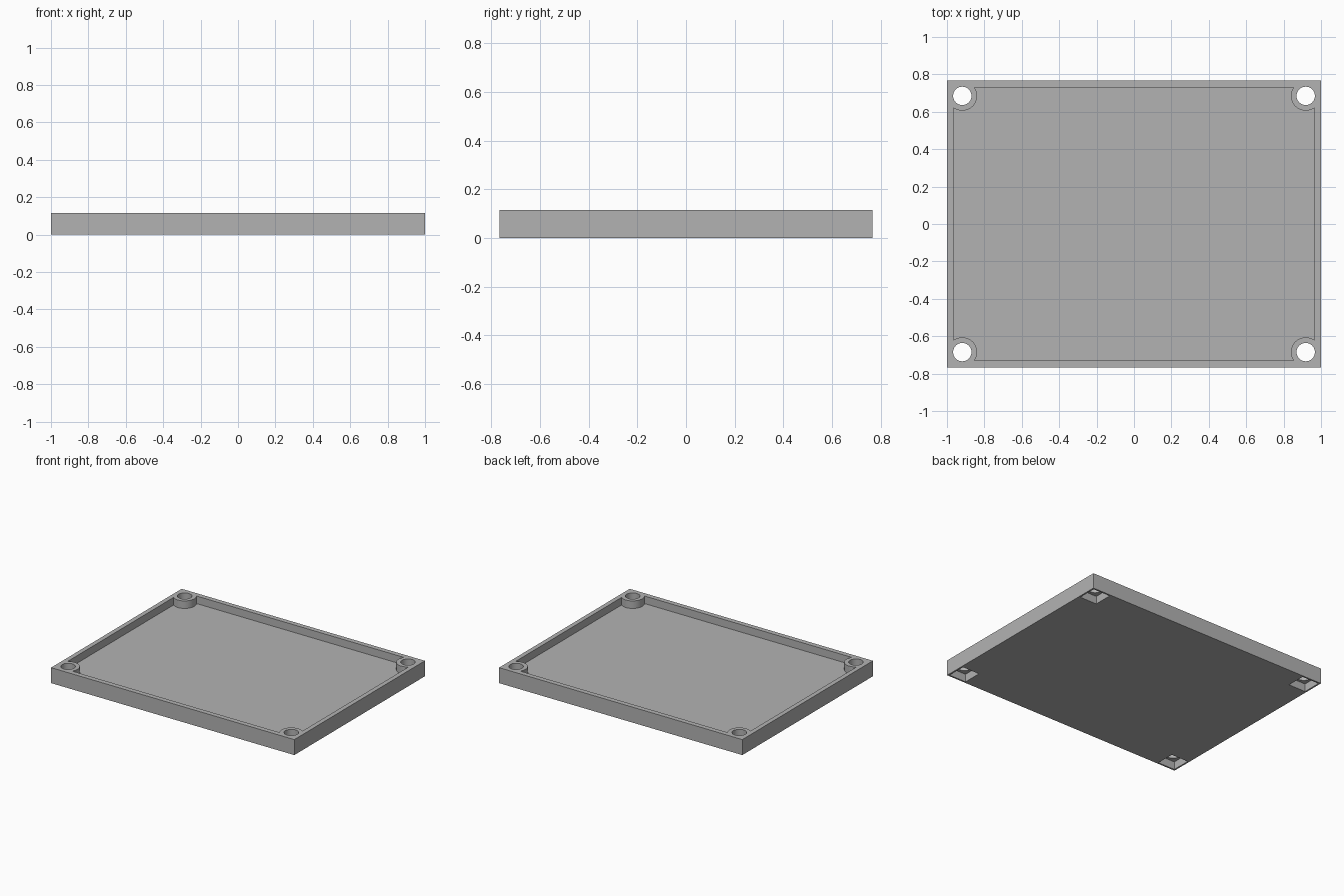
import bpy

cube = bpy.data.objects.get("Cube")
if cube:
    bpy.data.objects.remove(cube, do_unlink=True)

# Main dimensions
HALF_X, HALF_Y, HEIGHT = 1.0, 0.767, 0.115
INNER_X, INNER_Y, FLOOR = 0.966, 0.73, 0.059
HOLE_X, HOLE_Y = 0.918, 0.685
BOSS_R, HOLE_R = 0.079, 0.049
POCKET, POCKET_DEPTH = 0.07, 0.058

grey = bpy.data.materials.new("light_grey")
grey.use_nodes = True
colour = (0.45, 0.45, 0.45, 1)
grey.diffuse_color = colour
grey.node_tree.nodes["Principled BSDF"].inputs["Base Color"].default_value = colour


def box(name, x, y, half_x, half_y, z0, z1):
    bpy.ops.mesh.primitive_cube_add(size=2, location=(x, y, (z0 + z1) / 2))
    ob = bpy.context.object
    ob.name = name
    ob.scale = (half_x, half_y, (z1 - z0) / 2)
    bpy.ops.object.transform_apply(location=True, scale=True)
    return ob


def cylinder(name, x, y, radius, z0, z1):
    bpy.ops.mesh.primitive_cylinder_add(vertices=64, radius=radius, depth=z1 - z0,
                                        location=(x, y, (z0 + z1) / 2))
    ob = bpy.context.object
    ob.name = name
    bpy.ops.object.transform_apply(location=True)
    return ob


def cut(target, cutter):
    mod = target.modifiers.new("cut", "BOOLEAN")
    mod.operation = "DIFFERENCE"
    mod.solver = "EXACT"
    mod.object = cutter
    bpy.context.view_layer.objects.active = target
    bpy.ops.object.modifier_apply(modifier=mod.name)
    bpy.data.objects.remove(cutter, do_unlink=True)


corners = [(sx * HOLE_X, sy * HOLE_Y) for sx in (-1, 1) for sy in (-1, 1)]

# Tray block, and a cavity that leaves a round boss standing in each corner
tray = box("tray", 0, 0, HALF_X, HALF_Y, 0, HEIGHT)
cavity = box("cavity_cutter", 0, 0, INNER_X, INNER_Y, FLOOR, HEIGHT + 0.1)
for x, y in corners:
    cut(cavity, cylinder("boss", x, y, BOSS_R, 0, HEIGHT + 0.2))
cut(tray, cavity)

# Screw holes through the bosses, with square nut pockets underneath
for x, y in corners:
    cut(tray, cylinder("hole_cutter", x, y, HOLE_R, -0.1, HEIGHT + 0.1))
    cut(tray, box("pocket_cutter", x, y, POCKET, POCKET, -0.1, POCKET_DEPTH))

tray.data.materials.clear()
tray.data.materials.append(grey)
for face in tray.data.polygons:
    face.material_index = 0
bpy.ops.object.select_all(action="DESELECT")
tray.select_set(True)
bpy.context.view_layer.objects.active = tray
bpy.ops.object.shade_smooth_by_angle()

..............................

#### What is expected:
Show every line from the listing above in which the string "data" appears.

#### Reply:
cube = bpy.data.objects.get("Cube")
    bpy.data.objects.remove(cube, do_unlink=True)
grey = bpy.data.materials.new("light_grey")
    bpy.data.objects.remove(cutter, do_unlink=True)
tray.data.materials.clear()
tray.data.materials.append(grey)
for face in tray.data.polygons:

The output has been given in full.